» **Exercise**
Take the data below and extract the lines from the one with "import bpy, bmesh, math" to the one with "cz = sum(p[1]", inclusive, exactly as written.

» **Available data**
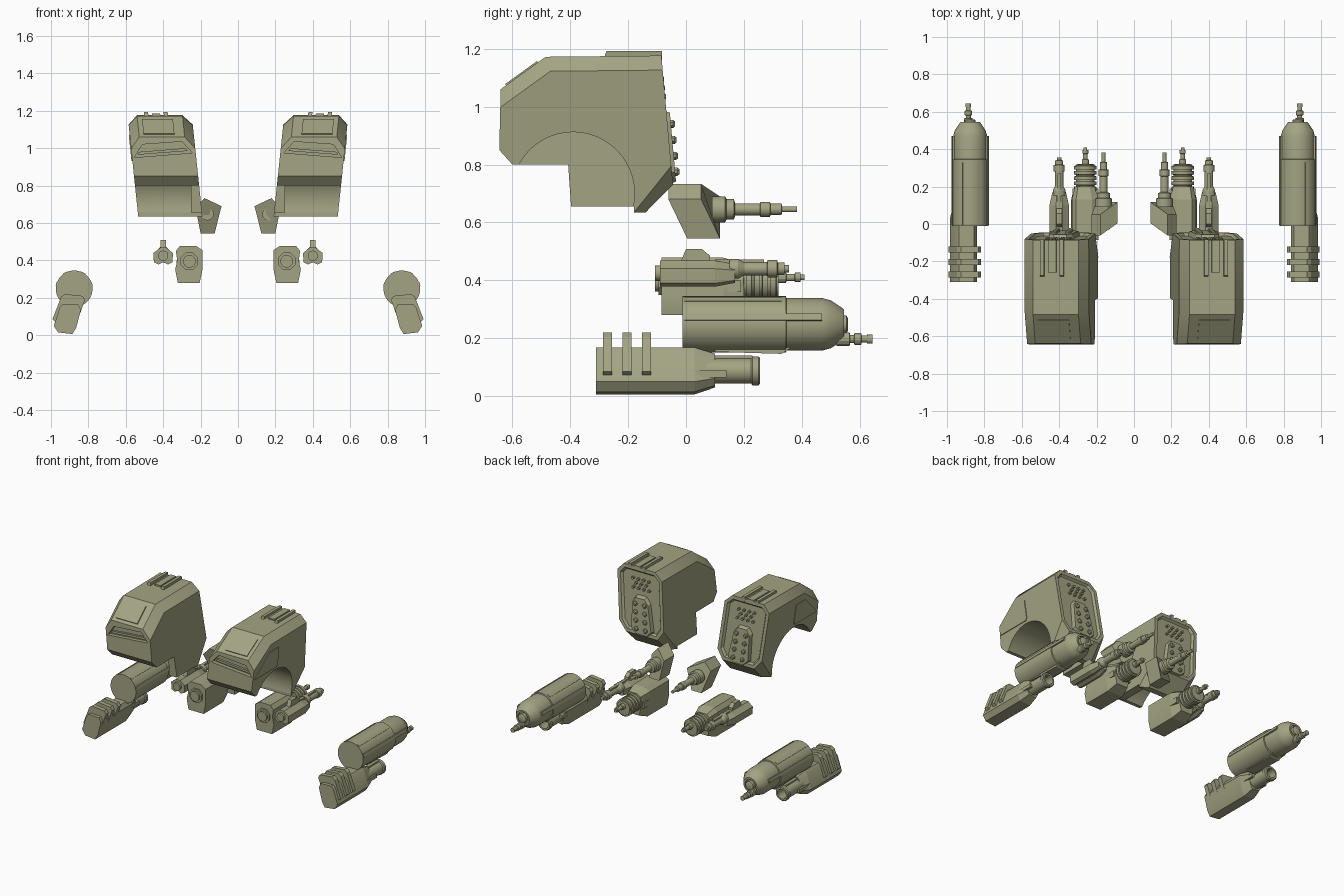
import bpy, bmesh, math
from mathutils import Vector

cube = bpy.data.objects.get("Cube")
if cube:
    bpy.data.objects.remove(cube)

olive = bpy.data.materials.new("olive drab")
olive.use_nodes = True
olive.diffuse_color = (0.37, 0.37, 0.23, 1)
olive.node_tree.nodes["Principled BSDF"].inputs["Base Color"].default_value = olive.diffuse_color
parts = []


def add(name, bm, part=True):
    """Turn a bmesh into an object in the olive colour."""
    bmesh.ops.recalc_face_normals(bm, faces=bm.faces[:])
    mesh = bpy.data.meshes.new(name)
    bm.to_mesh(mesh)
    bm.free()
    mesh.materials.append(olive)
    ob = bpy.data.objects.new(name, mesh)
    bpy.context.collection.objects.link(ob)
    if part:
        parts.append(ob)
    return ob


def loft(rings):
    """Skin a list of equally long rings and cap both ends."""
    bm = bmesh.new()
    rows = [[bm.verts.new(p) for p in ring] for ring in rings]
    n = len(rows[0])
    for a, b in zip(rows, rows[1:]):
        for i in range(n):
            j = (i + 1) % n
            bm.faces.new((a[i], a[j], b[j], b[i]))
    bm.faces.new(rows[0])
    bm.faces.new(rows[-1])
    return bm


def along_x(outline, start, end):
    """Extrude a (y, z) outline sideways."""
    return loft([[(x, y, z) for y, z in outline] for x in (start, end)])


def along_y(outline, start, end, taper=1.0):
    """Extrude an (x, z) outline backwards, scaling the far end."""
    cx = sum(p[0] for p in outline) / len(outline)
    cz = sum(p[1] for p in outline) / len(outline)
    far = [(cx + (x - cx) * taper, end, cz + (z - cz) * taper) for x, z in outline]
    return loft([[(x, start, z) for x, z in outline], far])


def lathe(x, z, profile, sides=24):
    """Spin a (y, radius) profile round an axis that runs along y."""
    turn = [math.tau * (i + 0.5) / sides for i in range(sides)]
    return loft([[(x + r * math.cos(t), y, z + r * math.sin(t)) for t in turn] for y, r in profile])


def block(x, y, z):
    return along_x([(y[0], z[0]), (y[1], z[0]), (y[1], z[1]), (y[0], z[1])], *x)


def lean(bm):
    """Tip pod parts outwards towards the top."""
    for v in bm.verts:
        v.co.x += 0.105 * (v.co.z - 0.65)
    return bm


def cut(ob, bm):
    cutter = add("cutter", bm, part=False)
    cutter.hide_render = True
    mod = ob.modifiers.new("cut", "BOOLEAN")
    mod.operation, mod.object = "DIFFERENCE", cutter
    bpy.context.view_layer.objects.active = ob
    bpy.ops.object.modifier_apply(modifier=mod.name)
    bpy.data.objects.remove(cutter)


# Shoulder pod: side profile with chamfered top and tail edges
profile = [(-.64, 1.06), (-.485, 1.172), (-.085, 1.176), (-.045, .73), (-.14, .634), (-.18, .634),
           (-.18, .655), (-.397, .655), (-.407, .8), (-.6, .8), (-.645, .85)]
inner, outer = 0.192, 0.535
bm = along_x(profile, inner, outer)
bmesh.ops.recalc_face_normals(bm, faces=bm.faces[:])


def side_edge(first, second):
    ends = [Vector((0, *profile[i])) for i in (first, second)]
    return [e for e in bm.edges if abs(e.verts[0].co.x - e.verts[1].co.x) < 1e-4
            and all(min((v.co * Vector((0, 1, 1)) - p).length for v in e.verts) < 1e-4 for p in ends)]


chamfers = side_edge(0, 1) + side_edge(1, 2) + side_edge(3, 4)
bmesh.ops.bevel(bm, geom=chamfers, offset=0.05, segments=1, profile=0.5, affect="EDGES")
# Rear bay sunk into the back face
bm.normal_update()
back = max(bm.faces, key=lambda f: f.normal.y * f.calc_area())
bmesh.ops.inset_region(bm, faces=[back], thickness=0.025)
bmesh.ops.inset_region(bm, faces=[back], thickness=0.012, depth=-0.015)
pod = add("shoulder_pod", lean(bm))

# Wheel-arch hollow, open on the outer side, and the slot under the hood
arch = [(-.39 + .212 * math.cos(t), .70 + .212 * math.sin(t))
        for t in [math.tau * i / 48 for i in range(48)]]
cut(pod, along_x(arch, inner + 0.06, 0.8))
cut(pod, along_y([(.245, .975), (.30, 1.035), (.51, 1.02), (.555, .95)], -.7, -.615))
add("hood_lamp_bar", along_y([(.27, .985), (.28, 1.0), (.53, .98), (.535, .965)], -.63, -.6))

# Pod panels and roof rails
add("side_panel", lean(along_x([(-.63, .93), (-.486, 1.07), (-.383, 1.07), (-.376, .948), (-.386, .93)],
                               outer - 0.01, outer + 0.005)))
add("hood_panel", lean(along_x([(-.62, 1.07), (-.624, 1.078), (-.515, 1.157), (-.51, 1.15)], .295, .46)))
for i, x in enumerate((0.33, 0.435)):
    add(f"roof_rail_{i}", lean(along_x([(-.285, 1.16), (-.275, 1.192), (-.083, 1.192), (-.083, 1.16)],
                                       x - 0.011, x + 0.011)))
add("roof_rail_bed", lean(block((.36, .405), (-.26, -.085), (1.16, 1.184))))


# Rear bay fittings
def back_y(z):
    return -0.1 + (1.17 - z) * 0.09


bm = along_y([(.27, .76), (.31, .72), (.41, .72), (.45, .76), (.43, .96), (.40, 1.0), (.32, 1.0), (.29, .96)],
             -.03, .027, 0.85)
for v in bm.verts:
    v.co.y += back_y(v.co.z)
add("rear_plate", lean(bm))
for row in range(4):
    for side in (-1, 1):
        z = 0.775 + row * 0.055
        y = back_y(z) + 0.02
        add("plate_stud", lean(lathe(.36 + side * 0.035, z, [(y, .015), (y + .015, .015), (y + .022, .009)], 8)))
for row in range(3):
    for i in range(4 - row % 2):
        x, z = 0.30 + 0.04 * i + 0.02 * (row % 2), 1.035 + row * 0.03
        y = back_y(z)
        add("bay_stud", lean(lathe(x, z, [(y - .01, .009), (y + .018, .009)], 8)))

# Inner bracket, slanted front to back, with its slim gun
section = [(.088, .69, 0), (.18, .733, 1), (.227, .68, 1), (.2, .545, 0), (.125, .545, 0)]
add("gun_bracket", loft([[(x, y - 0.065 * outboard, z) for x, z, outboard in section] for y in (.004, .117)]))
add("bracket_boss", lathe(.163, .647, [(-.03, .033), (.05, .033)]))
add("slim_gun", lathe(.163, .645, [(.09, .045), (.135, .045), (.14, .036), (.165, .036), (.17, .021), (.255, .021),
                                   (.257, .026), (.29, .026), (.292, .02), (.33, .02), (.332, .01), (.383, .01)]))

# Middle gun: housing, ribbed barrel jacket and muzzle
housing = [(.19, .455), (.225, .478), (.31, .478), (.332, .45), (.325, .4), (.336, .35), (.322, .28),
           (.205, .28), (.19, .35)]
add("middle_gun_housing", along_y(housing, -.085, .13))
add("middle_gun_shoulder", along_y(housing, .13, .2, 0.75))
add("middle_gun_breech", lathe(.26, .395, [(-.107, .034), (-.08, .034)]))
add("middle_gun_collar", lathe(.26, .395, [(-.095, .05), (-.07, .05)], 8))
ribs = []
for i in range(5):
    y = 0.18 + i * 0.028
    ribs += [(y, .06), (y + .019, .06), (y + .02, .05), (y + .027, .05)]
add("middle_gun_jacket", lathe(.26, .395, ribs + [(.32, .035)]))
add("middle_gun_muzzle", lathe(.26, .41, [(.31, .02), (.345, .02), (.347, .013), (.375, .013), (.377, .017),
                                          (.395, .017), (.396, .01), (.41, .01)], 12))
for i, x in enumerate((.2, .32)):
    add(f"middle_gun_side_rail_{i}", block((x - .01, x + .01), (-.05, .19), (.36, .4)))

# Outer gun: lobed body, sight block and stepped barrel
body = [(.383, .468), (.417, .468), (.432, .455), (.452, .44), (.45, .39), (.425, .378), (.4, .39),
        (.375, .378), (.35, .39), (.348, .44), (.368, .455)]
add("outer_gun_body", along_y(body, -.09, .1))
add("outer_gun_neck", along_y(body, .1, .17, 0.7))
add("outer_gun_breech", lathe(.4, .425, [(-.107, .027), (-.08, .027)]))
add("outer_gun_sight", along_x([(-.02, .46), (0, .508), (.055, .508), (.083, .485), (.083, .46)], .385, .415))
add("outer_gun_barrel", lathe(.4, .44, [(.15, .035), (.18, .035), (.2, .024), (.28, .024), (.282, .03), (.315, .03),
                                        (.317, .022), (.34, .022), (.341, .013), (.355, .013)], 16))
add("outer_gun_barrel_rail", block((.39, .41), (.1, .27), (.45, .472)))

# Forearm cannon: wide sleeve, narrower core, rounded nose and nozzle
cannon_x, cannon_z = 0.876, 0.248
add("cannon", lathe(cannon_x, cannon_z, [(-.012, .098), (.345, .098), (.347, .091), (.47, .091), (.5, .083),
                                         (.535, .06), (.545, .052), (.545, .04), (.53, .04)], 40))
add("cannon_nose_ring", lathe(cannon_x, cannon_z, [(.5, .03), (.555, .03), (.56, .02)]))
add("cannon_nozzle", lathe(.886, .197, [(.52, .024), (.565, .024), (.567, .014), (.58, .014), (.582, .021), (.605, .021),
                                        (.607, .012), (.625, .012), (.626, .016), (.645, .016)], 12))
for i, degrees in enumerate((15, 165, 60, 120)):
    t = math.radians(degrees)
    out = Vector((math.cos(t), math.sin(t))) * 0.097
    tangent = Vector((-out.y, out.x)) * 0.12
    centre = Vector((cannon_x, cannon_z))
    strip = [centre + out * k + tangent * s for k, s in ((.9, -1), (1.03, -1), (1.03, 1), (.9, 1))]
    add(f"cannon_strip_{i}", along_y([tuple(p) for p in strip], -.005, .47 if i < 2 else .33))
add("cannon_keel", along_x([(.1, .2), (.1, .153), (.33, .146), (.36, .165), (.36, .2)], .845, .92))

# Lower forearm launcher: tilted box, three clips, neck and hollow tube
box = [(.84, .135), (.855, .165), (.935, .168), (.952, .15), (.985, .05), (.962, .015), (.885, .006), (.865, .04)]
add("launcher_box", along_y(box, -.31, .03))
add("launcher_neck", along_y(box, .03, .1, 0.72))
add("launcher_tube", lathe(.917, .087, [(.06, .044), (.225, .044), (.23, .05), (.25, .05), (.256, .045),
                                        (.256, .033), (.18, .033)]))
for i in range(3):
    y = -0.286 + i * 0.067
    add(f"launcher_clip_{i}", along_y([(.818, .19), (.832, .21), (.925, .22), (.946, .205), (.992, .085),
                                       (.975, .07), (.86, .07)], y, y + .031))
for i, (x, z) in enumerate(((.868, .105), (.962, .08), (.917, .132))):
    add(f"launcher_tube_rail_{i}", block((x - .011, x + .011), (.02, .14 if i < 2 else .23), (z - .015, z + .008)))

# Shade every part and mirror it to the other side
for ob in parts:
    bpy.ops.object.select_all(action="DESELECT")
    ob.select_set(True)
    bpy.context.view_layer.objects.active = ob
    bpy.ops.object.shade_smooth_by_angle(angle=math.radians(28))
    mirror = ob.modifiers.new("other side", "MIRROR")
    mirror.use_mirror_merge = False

--

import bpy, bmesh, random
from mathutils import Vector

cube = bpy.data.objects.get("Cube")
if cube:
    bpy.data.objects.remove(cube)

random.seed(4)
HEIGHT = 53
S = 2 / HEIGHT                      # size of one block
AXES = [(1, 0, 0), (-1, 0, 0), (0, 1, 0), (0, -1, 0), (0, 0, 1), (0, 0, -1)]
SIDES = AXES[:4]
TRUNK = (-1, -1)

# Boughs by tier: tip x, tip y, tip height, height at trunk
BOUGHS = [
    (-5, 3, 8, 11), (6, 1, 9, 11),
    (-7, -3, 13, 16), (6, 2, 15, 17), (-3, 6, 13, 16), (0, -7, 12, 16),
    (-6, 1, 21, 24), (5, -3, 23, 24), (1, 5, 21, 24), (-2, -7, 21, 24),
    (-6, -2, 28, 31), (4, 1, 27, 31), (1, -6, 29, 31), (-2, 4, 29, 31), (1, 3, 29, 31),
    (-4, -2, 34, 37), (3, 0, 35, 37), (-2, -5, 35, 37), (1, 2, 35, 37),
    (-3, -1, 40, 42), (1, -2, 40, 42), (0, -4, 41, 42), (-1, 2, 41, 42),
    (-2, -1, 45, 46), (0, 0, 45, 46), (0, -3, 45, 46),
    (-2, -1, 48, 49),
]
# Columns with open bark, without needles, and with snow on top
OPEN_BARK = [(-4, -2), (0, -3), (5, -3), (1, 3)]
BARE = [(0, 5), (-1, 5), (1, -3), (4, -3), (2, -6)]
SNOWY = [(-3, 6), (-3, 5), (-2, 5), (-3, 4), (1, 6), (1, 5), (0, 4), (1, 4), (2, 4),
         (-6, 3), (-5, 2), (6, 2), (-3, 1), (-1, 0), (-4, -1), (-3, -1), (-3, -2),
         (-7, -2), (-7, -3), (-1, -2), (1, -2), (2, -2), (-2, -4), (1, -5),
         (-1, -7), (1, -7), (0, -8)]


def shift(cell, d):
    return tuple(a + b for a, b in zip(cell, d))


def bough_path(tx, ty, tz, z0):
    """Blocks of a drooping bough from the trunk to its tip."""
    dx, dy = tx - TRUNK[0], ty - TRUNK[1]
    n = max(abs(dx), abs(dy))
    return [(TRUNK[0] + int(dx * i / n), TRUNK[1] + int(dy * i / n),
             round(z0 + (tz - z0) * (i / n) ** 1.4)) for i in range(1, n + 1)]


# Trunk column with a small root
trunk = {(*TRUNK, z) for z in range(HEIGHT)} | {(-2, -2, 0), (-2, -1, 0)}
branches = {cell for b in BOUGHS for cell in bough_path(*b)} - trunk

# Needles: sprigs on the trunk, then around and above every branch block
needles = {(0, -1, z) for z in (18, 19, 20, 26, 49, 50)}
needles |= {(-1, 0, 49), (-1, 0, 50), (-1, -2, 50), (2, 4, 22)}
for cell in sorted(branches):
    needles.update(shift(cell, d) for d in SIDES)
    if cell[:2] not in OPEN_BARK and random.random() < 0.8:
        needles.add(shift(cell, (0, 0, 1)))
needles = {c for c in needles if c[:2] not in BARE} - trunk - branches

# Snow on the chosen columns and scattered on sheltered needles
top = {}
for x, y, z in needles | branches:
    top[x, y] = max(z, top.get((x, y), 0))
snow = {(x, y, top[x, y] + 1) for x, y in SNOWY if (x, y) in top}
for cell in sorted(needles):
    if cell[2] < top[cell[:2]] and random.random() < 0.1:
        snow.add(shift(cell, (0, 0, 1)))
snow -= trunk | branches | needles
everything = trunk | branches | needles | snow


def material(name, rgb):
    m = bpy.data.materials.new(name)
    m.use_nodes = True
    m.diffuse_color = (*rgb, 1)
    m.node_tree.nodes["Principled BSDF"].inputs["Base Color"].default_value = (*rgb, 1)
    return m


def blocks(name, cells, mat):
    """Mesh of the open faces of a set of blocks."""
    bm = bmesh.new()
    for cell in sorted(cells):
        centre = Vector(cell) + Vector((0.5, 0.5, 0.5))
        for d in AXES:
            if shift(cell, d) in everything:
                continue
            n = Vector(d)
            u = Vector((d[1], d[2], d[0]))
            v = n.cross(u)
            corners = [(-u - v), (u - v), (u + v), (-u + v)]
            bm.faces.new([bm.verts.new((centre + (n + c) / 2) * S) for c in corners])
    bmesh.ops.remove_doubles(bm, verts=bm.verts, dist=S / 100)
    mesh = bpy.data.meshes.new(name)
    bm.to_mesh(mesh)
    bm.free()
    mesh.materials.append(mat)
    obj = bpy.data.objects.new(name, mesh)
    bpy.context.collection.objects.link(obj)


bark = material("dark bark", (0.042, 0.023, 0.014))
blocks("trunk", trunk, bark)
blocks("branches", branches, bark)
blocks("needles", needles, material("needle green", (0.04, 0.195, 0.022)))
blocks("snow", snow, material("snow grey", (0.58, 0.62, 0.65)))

...

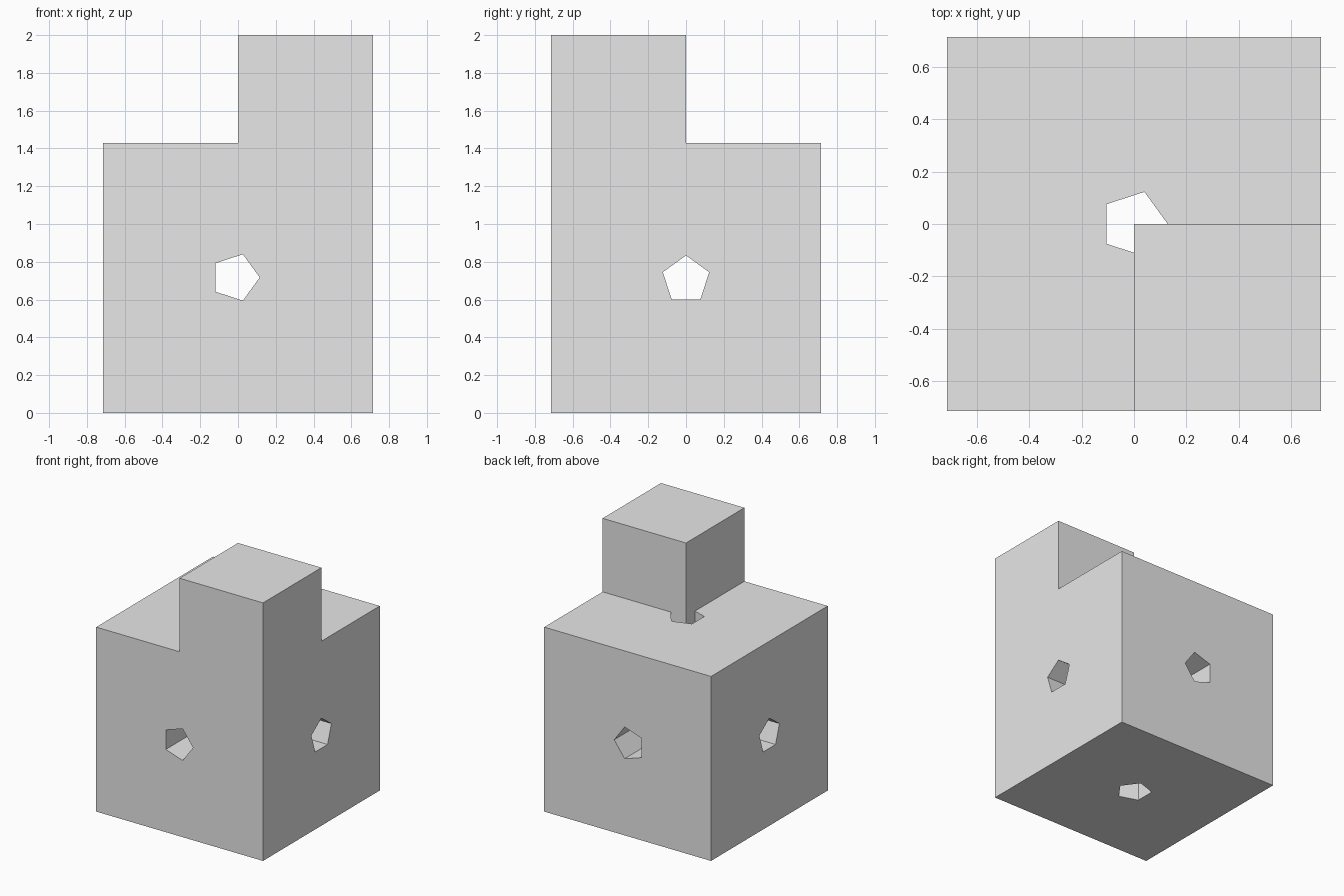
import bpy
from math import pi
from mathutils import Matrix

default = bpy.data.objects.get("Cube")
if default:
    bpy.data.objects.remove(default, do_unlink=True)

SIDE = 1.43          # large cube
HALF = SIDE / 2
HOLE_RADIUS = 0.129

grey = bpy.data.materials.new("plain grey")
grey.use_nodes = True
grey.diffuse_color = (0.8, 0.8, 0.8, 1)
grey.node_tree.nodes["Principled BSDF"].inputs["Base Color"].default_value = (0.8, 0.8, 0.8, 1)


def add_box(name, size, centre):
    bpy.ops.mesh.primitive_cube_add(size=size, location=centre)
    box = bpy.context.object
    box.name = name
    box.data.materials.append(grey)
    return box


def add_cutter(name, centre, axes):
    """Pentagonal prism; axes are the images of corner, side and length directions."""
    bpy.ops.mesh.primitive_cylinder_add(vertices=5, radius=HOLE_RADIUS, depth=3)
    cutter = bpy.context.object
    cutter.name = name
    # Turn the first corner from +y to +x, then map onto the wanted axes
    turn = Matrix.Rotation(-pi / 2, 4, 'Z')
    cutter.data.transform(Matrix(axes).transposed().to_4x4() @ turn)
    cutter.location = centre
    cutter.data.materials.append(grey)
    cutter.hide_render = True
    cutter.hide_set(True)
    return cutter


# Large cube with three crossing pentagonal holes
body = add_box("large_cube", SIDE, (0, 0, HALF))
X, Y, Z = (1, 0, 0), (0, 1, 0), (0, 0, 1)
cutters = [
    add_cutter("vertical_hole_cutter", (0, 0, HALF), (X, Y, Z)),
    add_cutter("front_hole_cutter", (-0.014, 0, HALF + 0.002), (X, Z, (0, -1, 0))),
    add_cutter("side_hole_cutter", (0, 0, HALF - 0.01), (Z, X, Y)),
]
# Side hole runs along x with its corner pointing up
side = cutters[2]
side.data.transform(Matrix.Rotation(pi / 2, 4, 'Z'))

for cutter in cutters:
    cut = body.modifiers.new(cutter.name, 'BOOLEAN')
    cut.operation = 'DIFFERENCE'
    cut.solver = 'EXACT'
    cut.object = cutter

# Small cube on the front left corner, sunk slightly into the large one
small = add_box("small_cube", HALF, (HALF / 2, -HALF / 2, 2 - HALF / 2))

» **Answer for this exercise**
import bpy, bmesh, math
from mathutils import Vector

cube = bpy.data.objects.get("Cube")
if cube:
    bpy.data.objects.remove(cube)

olive = bpy.data.materials.new("olive drab")
olive.use_nodes = True
olive.diffuse_color = (0.37, 0.37, 0.23, 1)
olive.node_tree.nodes["Principled BSDF"].inputs["Base Color"].default_value = olive.diffuse_color
parts = []


def add(name, bm, part=True):
    """Turn a bmesh into an object in the olive colour."""
    bmesh.ops.recalc_face_normals(bm, faces=bm.faces[:])
    mesh = bpy.data.meshes.new(name)
    bm.to_mesh(mesh)
    bm.free()
    mesh.materials.append(olive)
    ob = bpy.data.objects.new(name, mesh)
    bpy.context.collection.objects.link(ob)
    if part:
        parts.append(ob)
    return ob


def loft(rings):
    """Skin a list of equally long rings and cap both ends."""
    bm = bmesh.new()
    rows = [[bm.verts.new(p) for p in ring] for ring in rings]
    n = len(rows[0])
    for a, b in zip(rows, rows[1:]):
        for i in range(n):
            j = (i + 1) % n
            bm.faces.new((a[i], a[j], b[j], b[i]))
    bm.faces.new(rows[0])
    bm.faces.new(rows[-1])
    return bm


def along_x(outline, start, end):
    """Extrude a (y, z) outline sideways."""
    return loft([[(x, y, z) for y, z in outline] for x in (start, end)])


def along_y(outline, start, end, taper=1.0):
    """Extrude an (x, z) outline backwards, scaling the far end."""
    cx = sum(p[0] for p in outline) / len(outline)
    cz = sum(p[1] for p in outline) / len(outline)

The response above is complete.